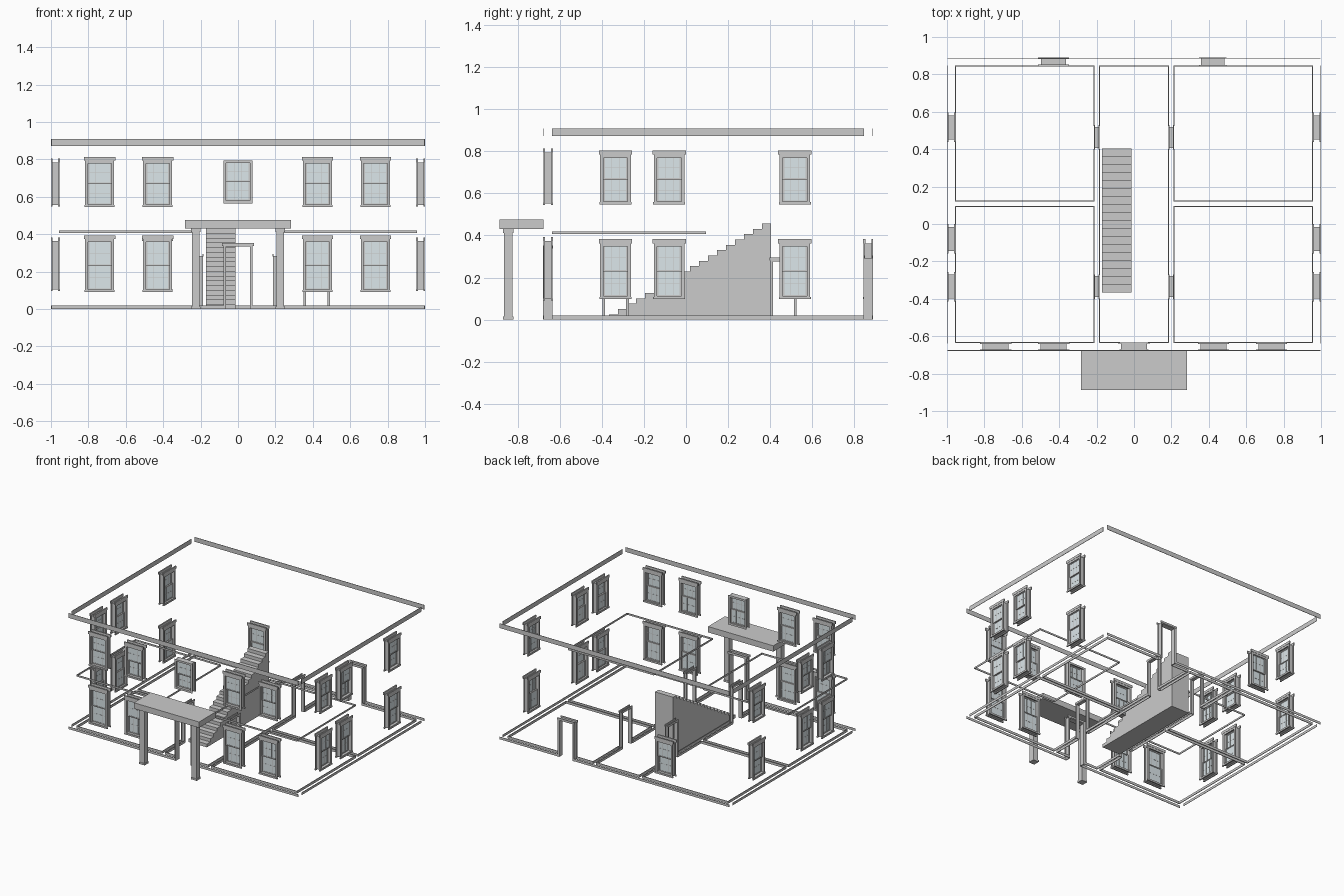
import bpy, bmesh
from math import pi
from mathutils import Matrix

if "Cube" in bpy.data.objects:
    bpy.data.objects.remove(bpy.data.objects["Cube"])

glass_mat = bpy.data.materials.new("pale_glass")
glass_mat.diffuse_color = (0.72, 0.80, 0.83, 1)
glass_mat.use_nodes = True
glass_mat.node_tree.nodes["Principled BSDF"].inputs["Base Color"].default_value = glass_mat.diffuse_color


def boxes(name, items, rot=0.0, loc=(0, 0, 0), mat=None):
    """One object from a list of (x0, x1, y0, y1, z0, z1) boxes."""
    bm = bmesh.new()
    for x0, x1, y0, y1, z0, z1 in items:
        m = Matrix.Translation(((x0 + x1) / 2, (y0 + y1) / 2, (z0 + z1) / 2))
        m = m @ Matrix.Diagonal((abs(x1 - x0), abs(y1 - y0), abs(z1 - z0), 1))
        bmesh.ops.create_cube(bm, size=1, matrix=m)
    me = bpy.data.meshes.new(name)
    bm.to_mesh(me)
    bm.free()
    ob = bpy.data.objects.new(name, me)
    ob.rotation_euler.z = rot
    ob.location = loc
    if mat:
        me.materials.append(mat)
    bpy.context.collection.objects.link(ob)
    return ob


def frame(w, t, y0, y1, z0, z1):
    """Four-sided frame, outer half width w, member width t."""
    return [(-w, -w + t, y0, y1, z0, z1), (w - t, w, y0, y1, z0, z1),
            (-w + t, w - t, y0, y1, z0, z0 + t), (-w + t, w - t, y0, y1, z1 - t, z1)]


# Wall inner-face positions; local -y points outdoors
D = 0.041
FRONT, BACK, SIDE = -0.636, 0.846, 0.956
WALLS = {"front": (0, lambda u: (u, FRONT, 0)), "back": (pi, lambda u: (u, BACK, 0)),
         "right": (pi / 2, lambda u: (SIDE, u, 0)), "left": (-pi / 2, lambda u: (-SIDE, u, 0))}


def window(name, wall, u, z0, z1, w, capped=True):
    rot, place = WALLS[wall]
    c = w + 0.009
    top = z1 - 0.02 if capped else z1
    items = frame(w, 0.006, -D, 0, z0 + 0.008, top)                  # jamb lining
    items += frame(c, 0.015, -D - 0.001, -D + 0.005, z0, top)        # outer casing
    items += frame(c, 0.015, -0.004, 0.002, z0, top)                 # inner casing
    if capped:
        for y0, y1 in ((-D - 0.003, -D + 0.006), (-0.006, 0.004)):
            items.append((-c - 0.006, c + 0.006, y0, y1, z1 - 0.02, z1))
            items.append((-c - 0.003, c + 0.003, y0, y1, z0, z0 + 0.011))
    # two sliding sashes with thin glazing bars
    b, t, s = z0 + 0.012, top - 0.006, w - 0.006
    mid = (b + t) / 2
    panes = []
    for y, lo, hi in ((-0.016, b, mid + 0.004), (-0.026, mid - 0.004, t)):
        items += frame(s, 0.008, y - 0.004, y + 0.004, lo, hi)
        for k in (-1, 1):
            x = k * s / 3
            items.append((x - 0.0012, x + 0.0012, y - 0.002, y + 0.002, lo, hi))
        h = (lo + hi) / 2
        items.append((-s, s, y - 0.002, y + 0.002, h - 0.0012, h + 0.0012))
        panes.append((-s + 0.004, s - 0.004, y - 0.001, y + 0.001, lo + 0.004, hi - 0.004))
    boxes(name + "_frame", items, rot, place(u))
    boxes(name + "_glass", panes, rot, place(u), glass_mat)


# Windows
for u in (-0.74, -0.43, 0.425, 0.735):
    window("front_lower_window", "front", u, 0.09, 0.393, 0.069)
    window("front_upper_window", "front", u, 0.545, 0.814, 0.069)
window("front_centre_window", "front", 0, 0.565, 0.795, 0.069, False)
window("back_window", "back", -0.43, 0.097, 0.383, 0.067)
for wall in ("left", "right"):
    for u in (-0.335, -0.08, 0.517):
        window(wall + "_lower_window", wall, u, 0.097, 0.383, 0.064)
        window(wall + "_upper_window", wall, u, 0.547, 0.804, 0.064)


def door(name, rot, loc, w, h, d, cap):
    """Open door frame: lining plus casing on both faces."""
    items = []
    for k in (-1, 1):
        items.append((k * (w - 0.007), k * (w - 0.013), -d, 0, 0, h - 0.012))
        for y in (-d, 0):
            items.append((k * w, k * (w - 0.012), y - 0.002, y + 0.002, 0, h - 0.012))
    items.append((-w + 0.007, w - 0.007, -d, 0, h - 0.019, h - 0.012))
    for y in (-d, 0):
        items.append((-w - cap, w + cap, y - 0.003, y + 0.003, h - 0.015, h))
    boxes(name, items, rot, loc)


# Door frames
door("front_door_frame", 0, (0, FRONT, 0), 0.077, 0.352, D, 0.008)
door("back_door_frame", pi, (0.421, BACK, 0), 0.07, 0.305, D, 0.004)
for x in (-0.212, 0.188):
    for y in (-0.335, 0.463):
        door("hall_door_frame", pi / 2, (x, y, 0), 0.063, 0.295, 0.024, 0.002)


def strip(name, axis, pos, t, a, b, z0, z1, gaps=()):
    """Straight thin board along an axis, broken at door gaps (centre, half)."""
    items, start = [], a
    for c, h in list(gaps) + [(b, 0)]:
        p = (start, c - h, pos, pos + t, z0, z1)
        items.append(p if axis == "x" else p[2:4] + p[0:2] + p[4:])
        start = c + h
    boxes(name, items)


# Outer skirting and cornice
for part, z0, z1 in (("outer_skirting", 0, 0.019), ("cornice", 0.872, 0.908)):
    low = part == "outer_skirting"
    strip("front_" + part, "x", -0.678, 0.003, -0.996, 0.996, z0, z1, [(0, 0.075)] if low else [])
    strip("back_" + part, "x", 0.884, 0.003, -0.996, 0.996, z0, z1, [(0.421, 0.069)] if low else [])
    for k in (-1, 1):
        strip("side_" + part, "y", k * 0.996, k * 0.003, -0.638, 0.847, z0, z1)

# Room skirting, and ceiling moulding in the two front rooms
hall_gaps = [(-0.335, 0.062), (0.463, 0.062)]
T = 0.005
for k in (-1, 1):
    xa, xb = sorted((k * 0.957, k * 0.212))
    back_gap = [(0.421, 0.069)] if k > 0 else []
    for part, z0, z1, fg in (("front_room_skirting", 0, 0.019, hall_gaps[:1]),
                             ("front_room_moulding", 0.407, 0.42, [])):
        strip(part, "x", -0.637, T, xa, xb, z0, z1)
        strip(part, "x", 0.095, -T, xa, xb, z0, z1)
        strip(part, "y", k * 0.957, -k * T, -0.637, 0.095, z0, z1)
        strip(part, "y", k * 0.212, k * T, -0.637, 0.095, z0, z1, fg)
    strip("back_room_skirting", "x", 0.12, T, xa, xb, 0, 0.019)
    strip("back_room_skirting", "x", 0.847, -T, xa, xb, 0, 0.019, back_gap)
    strip("back_room_skirting", "y", k * 0.957, -k * T, 0.12, 0.847, 0, 0.019)
    strip("back_room_skirting", "y", k * 0.212, k * T, 0.12, 0.847, 0, 0.019, hall_gaps[1:])
    strip("hall_skirting", "y", k * 0.188, -k * T, -0.637, 0.847, 0, 0.019, hall_gaps)
strip("hall_skirting_front", "x", -0.637, T, -0.188, 0.188, 0, 0.019, [(0, 0.075)])
strip("hall_skirting_back", "x", 0.847, -T, -0.188, 0.188, 0, 0.019)

# Staircase: stepped side profile extruded across its width
N, y0, run, rise = 18, -0.366, 0.77 / 18, 0.457 / 18
prof = [(y0, 0)]
for i in range(N):
    prof += [(y0 + i * run, (i + 1) * rise), (y0 + (i + 1) * run, (i + 1) * rise)]
prof.append((y0 + N * run, 0))
bm = bmesh.new()
face = bm.faces.new([bm.verts.new((-0.172, y, z)) for y, z in prof])
ext = bmesh.ops.extrude_face_region(bm, geom=[face])
bmesh.ops.translate(bm, vec=(0.158, 0, 0),
                    verts=[v for v in ext["geom"] if isinstance(v, bmesh.types.BMVert)])
bmesh.ops.recalc_face_normals(bm, faces=bm.faces[:])
me = bpy.data.meshes.new("staircase")
bm.to_mesh(me)
bm.free()
bpy.context.collection.objects.link(bpy.data.objects.new("staircase", me))

# Porch roof and square columns with cap and foot
boxes("porch_roof", [(-0.283, 0.283, -0.887, -0.677, 0.431, 0.477)])
for k in (-1, 1):
    cx, cy = k * 0.226, -0.845
    boxes("porch_column", [(cx - r, cx + r, cy - r, cy + r, a, b) for r, a, b in
                           ((0.025, 0, 0.014), (0.021, 0.014, 0.412), (0.025, 0.412, 0.431))])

^^^^^^^^^^^^^^^^

What you will do
Working from the data above, extract solely the lines from the one containing "0.188, 0, 0.019)" through the one containing "cx, cy = k * 0.226, -0.845", exactly as they appear, both included.

Task answer
strip("hall_skirting_back", "x", 0.847, -T, -0.188, 0.188, 0, 0.019)

# Staircase: stepped side profile extruded across its width
N, y0, run, rise = 18, -0.366, 0.77 / 18, 0.457 / 18
prof = [(y0, 0)]
for i in range(N):
    prof += [(y0 + i * run, (i + 1) * rise), (y0 + (i + 1) * run, (i + 1) * rise)]
prof.append((y0 + N * run, 0))
bm = bmesh.new()
face = bm.faces.new([bm.verts.new((-0.172, y, z)) for y, z in prof])
ext = bmesh.ops.extrude_face_region(bm, geom=[face])
bmesh.ops.translate(bm, vec=(0.158, 0, 0),
                    verts=[v for v in ext["geom"] if isinstance(v, bmesh.types.BMVert)])
bmesh.ops.recalc_face_normals(bm, faces=bm.faces[:])
me = bpy.data.meshes.new("staircase")
bm.to_mesh(me)
bm.free()
bpy.context.collection.objects.link(bpy.data.objects.new("staircase", me))

# Porch roof and square columns with cap and foot
boxes("porch_roof", [(-0.283, 0.283, -0.887, -0.677, 0.431, 0.477)])
for k in (-1, 1):
    cx, cy = k * 0.226, -0.845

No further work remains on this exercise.